The secondhand luxury industry in China too has experienced an unshaken upward movement in the past five years. The process behind it is plain-‘n-real-dealing. The retailers often get the clothing from their own fashion circles who have grown tired of their wardrobes. The buyers, on the other hand, are aspiring luxury consumers who make that earlier-said 2000 USD  a month and still dream of nonchalantly holding that pale pink Dior Diorissimo bag in the crook of their arm. Says who? Fang Fang, owner of secondhand Beijing boutiques Trash ‘n Diamond and Psycho Recycle:

“Several secondhand e-commerce platforms have emerged in recent years as well, but maintaining quality control is still a battle. One of the most popular Taobao apps for secondhand, such as Xianyu [咸鱼淘宝], sells just about every category of secondhand goods eBay-style, but on Taobao, even luxury claiming it’s guaranteed to be real isn’t always so,” Fang tells Jing Daily’s Jessica Rapp.

Both  the “pawned and secondhand” buying methods are gaining a large fan-following. For two obvious reasons: First of all, it is seen as a substitute for buying items which may not quite be the “real deal” in that realm of online secondhand shopping. Secondly, of course, come the fiercely lower price tags both pawned and secondhand items carry. In sum:
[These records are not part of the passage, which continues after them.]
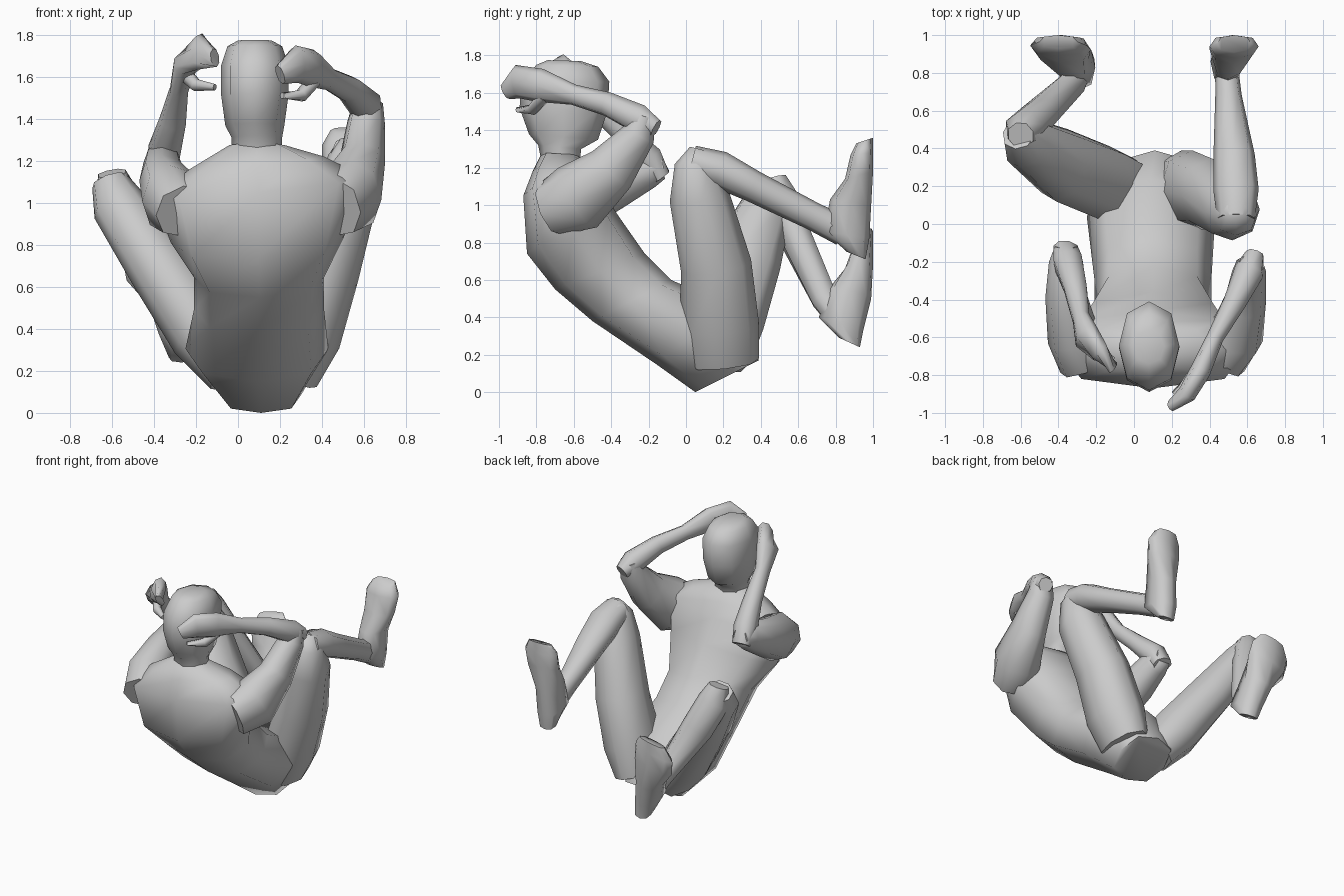
import bpy, bmesh, math
from mathutils import Vector

SIDES = 8


def loft(name, rings, sq=0.9):
    """Skin a tube through rings given as (centre, half-width vector, half-depth vector)."""
    bm = bmesh.new()
    f = lambda v: math.copysign(abs(v) ** sq, v) if abs(v) > 1e-6 else 0.0
    loops = []
    for c, u, v in rings:
        loops.append([bm.verts.new(c + u * f(math.cos(a)) + v * f(math.sin(a)))
                      for a in (2 * math.pi * i / SIDES for i in range(SIDES))])
    for a, b in zip(loops, loops[1:]):
        for i in range(SIDES):
            j = (i + 1) % SIDES
            bm.faces.new((a[i], a[j], b[j], b[i]))
    bm.faces.new(loops[0])
    bm.faces.new(loops[-1])
    bmesh.ops.recalc_face_normals(bm, faces=bm.faces)
    me = bpy.data.meshes.new(name)
    bm.to_mesh(me)
    bm.free()
    ob = bpy.data.objects.new(name, me)
    bpy.context.collection.objects.link(ob)
    bpy.ops.object.select_all(action='DESELECT')
    ob.select_set(True)
    bpy.context.view_layer.objects.active = ob
    bpy.ops.object.shade_smooth_by_angle(angle=math.radians(65))
    return ob


def limb(name, stations, side):
    """Tube along a path; each station is x, y, z, half-width, half-depth."""
    pts = [Vector(s[:3]) for s in stations]
    side = Vector(side)
    rings = []
    for i, s in enumerate(stations):
        n = (pts[min(i + 1, len(pts) - 1)] - pts[max(i - 1, 0)]).normalized()
        u = (side - n * side.dot(n)).normalized()
        rings.append((pts[i], u * s[3], n.cross(u) * s[4]))
    return loft(name, rings)


def body(name, stations, sq):
    """Rings given as x centre, half-width, back (y, z), front (y, z), sideways tilt."""
    rings = []
    for cx, hw, by, bz, fy, fz, tilt in stations:
        b, f = Vector((cx, by, bz)), Vector((cx, fy, fz))
        rings.append(((b + f) / 2, Vector((hw, 0, tilt)), (f - b) / 2))
    return loft(name, rings, sq)


# Torso, curled from buttocks to neck
body("torso", [
    (0.11, 0.19, 0.05, 0.00, 0.39, 0.17, 0),
    (0.09, 0.34, -0.16, 0.15, 0.24, 0.46, 0),
    (0.10, 0.31, -0.50, 0.38, -0.08, 0.60, 0),
    (0.10, 0.31, -0.70, 0.55, -0.22, 0.74, 0),
    (0.10, 0.42, -0.85, 0.74, -0.36, 0.94, 0.03),
    (0.10, 0.50, -0.87, 1.05, -0.46, 1.10, 0.05),
    (0.09, 0.32, -0.82, 1.18, -0.52, 1.20, 0.03),
    (0.09, 0.13, -0.77, 1.28, -0.58, 1.27, 0)], 0.8)

# Neck and head
body("head", [
    (0.09, 0.12, -0.77, 1.22, -0.57, 1.22, 0),
    (0.09, 0.12, -0.79, 1.32, -0.56, 1.30, 0),
    (0.08, 0.14, -0.84, 1.38, -0.47, 1.35, 0),
    (0.08, 0.16, -0.89, 1.52, -0.42, 1.50, 0),
    (0.08, 0.16, -0.88, 1.65, -0.41, 1.66, 0),
    (0.08, 0.13, -0.80, 1.75, -0.47, 1.74, 0),
    (0.08, 0.08, -0.74, 1.775, -0.56, 1.77, 0)], 0.9)

# Arms: upper arms, then forearm with hand
limb("right_upper_arm", [
    (0.46, -0.72, 0.98, 0.14, 0.15), (0.54, -0.58, 1.04, 0.15, 0.19),
    (0.59, -0.40, 1.19, 0.11, 0.14), (0.61, -0.25, 1.38, 0.09, 0.09),
    (0.62, -0.22, 1.48, 0.07, 0.06)], (1, 0, 0))
limb("right_forearm_and_hand", [
    (0.64, -0.16, 1.41, 0.05, 0.05), (0.61, -0.25, 1.46, 0.08, 0.08),
    (0.53, -0.42, 1.54, 0.06, 0.065), (0.43, -0.60, 1.59, 0.045, 0.055),
    (0.35, -0.78, 1.64, 0.055, 0.09), (0.28, -0.90, 1.66, 0.05, 0.09),
    (0.20, -0.96, 1.61, 0.03, 0.05)], (1, -0.6, 0))
limb("left_upper_arm", [
    (-0.26, -0.74, 0.96, 0.14, 0.13), (-0.32, -0.60, 1.02, 0.14, 0.17),
    (-0.36, -0.38, 1.11, 0.11, 0.13), (-0.36, -0.20, 1.19, 0.09, 0.10),
    (-0.36, -0.12, 1.20, 0.06, 0.06)], (1, 0, 0))
limb("left_forearm_and_hand", [
    (-0.36, -0.13, 1.15, 0.07, 0.05), (-0.35, -0.20, 1.25, 0.08, 0.08),
    (-0.31, -0.34, 1.39, 0.065, 0.06), (-0.28, -0.50, 1.54, 0.045, 0.055),
    (-0.25, -0.60, 1.66, 0.06, 0.085), (-0.18, -0.68, 1.72, 0.05, 0.09),
    (-0.11, -0.76, 1.69, 0.025, 0.05)], (1, -0.4, 0))

# Thumbs
limb("right_thumb", [(0.36, -0.76, 1.58, 0.03, 0.04), (0.30, -0.82, 1.51, 0.03, 0.035),
                     (0.21, -0.90, 1.51, 0.015, 0.015)], (1, 1, 0))
limb("left_thumb", [(-0.26, -0.58, 1.62, 0.03, 0.04), (-0.20, -0.66, 1.56, 0.03, 0.03),
                    (-0.11, -0.72, 1.55, 0.015, 0.015)], (1, 1, 0))

# Right leg
limb("right_thigh", [
    (0.25, 0.20, 0.16, 0.13, 0.19), (0.31, 0.18, 0.36, 0.18, 0.21),
    (0.41, 0.16, 0.68, 0.17, 0.19), (0.52, 0.07, 1.05, 0.15, 0.16),
    (0.54, 0.05, 1.22, 0.11, 0.11), (0.54, 0.07, 1.30, 0.06, 0.05)], (1, 0, 0))
limb("right_shin", [
    (0.54, 0.03, 1.23, 0.10, 0.09), (0.54, 0.18, 1.19, 0.12, 0.10),
    (0.53, 0.36, 1.10, 0.11, 0.085), (0.50, 0.68, 0.94, 0.07, 0.075),
    (0.49, 0.84, 0.86, 0.06, 0.08)], (1, 0, 0))
body("right_foot", [
    (0.49, 0.06, 0.96, 0.71, 0.86, 0.75, 0), (0.49, 0.085, 0.98, 0.82, 0.74, 0.86, 0),
    (0.50, 0.08, 0.99, 1.00, 0.77, 1.03, 0), (0.52, 0.12, 1.00, 1.18, 0.85, 1.14, 0),
    (0.53, 0.13, 1.00, 1.28, 0.88, 1.27, 0), (0.53, 0.09, 1.00, 1.36, 0.91, 1.33, 0)], 0.8)

# Left leg, splayed outwards
limb("left_thigh", [
    (-0.02, 0.16, 0.20, 0.14, 0.19), (-0.16, 0.22, 0.38, 0.17, 0.20),
    (-0.38, 0.31, 0.70, 0.15, 0.20), (-0.57, 0.43, 0.99, 0.13, 0.14),
    (-0.61, 0.48, 1.10, 0.09, 0.09)], (1, 0, 0.6))
limb("left_shin", [
    (-0.60, 0.47, 1.14, 0.07, 0.07), (-0.58, 0.50, 1.03, 0.11, 0.10),
    (-0.50, 0.58, 0.84, 0.11, 0.085), (-0.33, 0.74, 0.50, 0.07, 0.075),
    (-0.29, 0.84, 0.38, 0.06, 0.08)], (1, 0.3, 0.4))
body("left_foot", [
    (-0.27, 0.06, 0.93, 0.24, 0.82, 0.29, 0), (-0.29, 0.085, 0.95, 0.34, 0.71, 0.40, 0),
    (-0.33, 0.09, 0.99, 0.50, 0.76, 0.55, 0.02), (-0.38, 0.15, 1.00, 0.68, 0.85, 0.66, 0.04),
    (-0.40, 0.15, 1.00, 0.78, 0.89, 0.77, 0.04), (-0.40, 0.10, 1.00, 0.86, 0.93, 0.85, 0.02)], 0.8)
One brand, despite not being brand-new, in your wardrobe is seemingly still better than no brand tout court.

 

Photos: Alamy